*** Dataset ***

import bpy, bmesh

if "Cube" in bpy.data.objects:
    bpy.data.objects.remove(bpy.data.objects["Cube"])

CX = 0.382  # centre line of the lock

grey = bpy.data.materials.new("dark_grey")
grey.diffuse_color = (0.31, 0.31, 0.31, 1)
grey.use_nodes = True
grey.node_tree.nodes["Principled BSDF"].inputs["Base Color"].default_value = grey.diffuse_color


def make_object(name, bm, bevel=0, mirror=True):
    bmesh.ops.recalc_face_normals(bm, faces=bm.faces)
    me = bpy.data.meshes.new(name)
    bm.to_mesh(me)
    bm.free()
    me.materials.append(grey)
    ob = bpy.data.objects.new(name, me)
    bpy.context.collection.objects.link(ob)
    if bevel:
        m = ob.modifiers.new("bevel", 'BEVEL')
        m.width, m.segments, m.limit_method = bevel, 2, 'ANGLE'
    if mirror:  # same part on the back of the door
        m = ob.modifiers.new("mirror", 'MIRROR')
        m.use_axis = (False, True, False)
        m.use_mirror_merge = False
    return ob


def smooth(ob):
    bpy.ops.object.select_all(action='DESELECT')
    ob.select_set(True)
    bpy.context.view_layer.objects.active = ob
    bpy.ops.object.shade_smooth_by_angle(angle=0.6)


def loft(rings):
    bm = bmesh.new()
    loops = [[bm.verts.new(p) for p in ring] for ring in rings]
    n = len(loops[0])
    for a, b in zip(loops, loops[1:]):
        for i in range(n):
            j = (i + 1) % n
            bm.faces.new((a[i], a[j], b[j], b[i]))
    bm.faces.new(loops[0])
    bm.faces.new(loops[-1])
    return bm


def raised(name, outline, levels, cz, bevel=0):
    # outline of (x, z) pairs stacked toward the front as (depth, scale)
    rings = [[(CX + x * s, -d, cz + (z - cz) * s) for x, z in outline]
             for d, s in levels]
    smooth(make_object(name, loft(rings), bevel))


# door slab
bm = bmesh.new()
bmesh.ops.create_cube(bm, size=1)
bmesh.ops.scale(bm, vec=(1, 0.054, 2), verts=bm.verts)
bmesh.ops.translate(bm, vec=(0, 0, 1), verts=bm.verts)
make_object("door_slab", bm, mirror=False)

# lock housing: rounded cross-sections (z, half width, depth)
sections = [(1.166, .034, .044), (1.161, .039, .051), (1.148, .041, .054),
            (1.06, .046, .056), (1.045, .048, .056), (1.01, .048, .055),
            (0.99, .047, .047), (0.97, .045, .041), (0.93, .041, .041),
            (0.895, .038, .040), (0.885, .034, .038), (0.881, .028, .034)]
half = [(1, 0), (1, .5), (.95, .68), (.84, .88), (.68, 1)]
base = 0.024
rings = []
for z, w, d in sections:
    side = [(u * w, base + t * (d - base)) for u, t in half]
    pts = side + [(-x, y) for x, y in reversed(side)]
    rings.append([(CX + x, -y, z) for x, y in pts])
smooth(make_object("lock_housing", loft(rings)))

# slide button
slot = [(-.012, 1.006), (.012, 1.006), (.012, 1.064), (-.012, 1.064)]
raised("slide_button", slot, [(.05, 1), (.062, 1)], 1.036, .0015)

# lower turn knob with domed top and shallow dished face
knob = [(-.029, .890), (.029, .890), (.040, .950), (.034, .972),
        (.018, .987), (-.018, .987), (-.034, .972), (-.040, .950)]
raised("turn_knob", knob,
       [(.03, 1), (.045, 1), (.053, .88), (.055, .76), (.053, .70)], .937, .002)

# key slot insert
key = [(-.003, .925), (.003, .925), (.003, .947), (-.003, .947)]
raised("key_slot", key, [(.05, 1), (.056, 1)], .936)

*** End of Dataset ***

Your goal:
All lines of the records above that carry the word "append" should be listed.

Answer space:
    me.materials.append(grey)
    rings.append([(CX + x, -y, z) for x, y in pts])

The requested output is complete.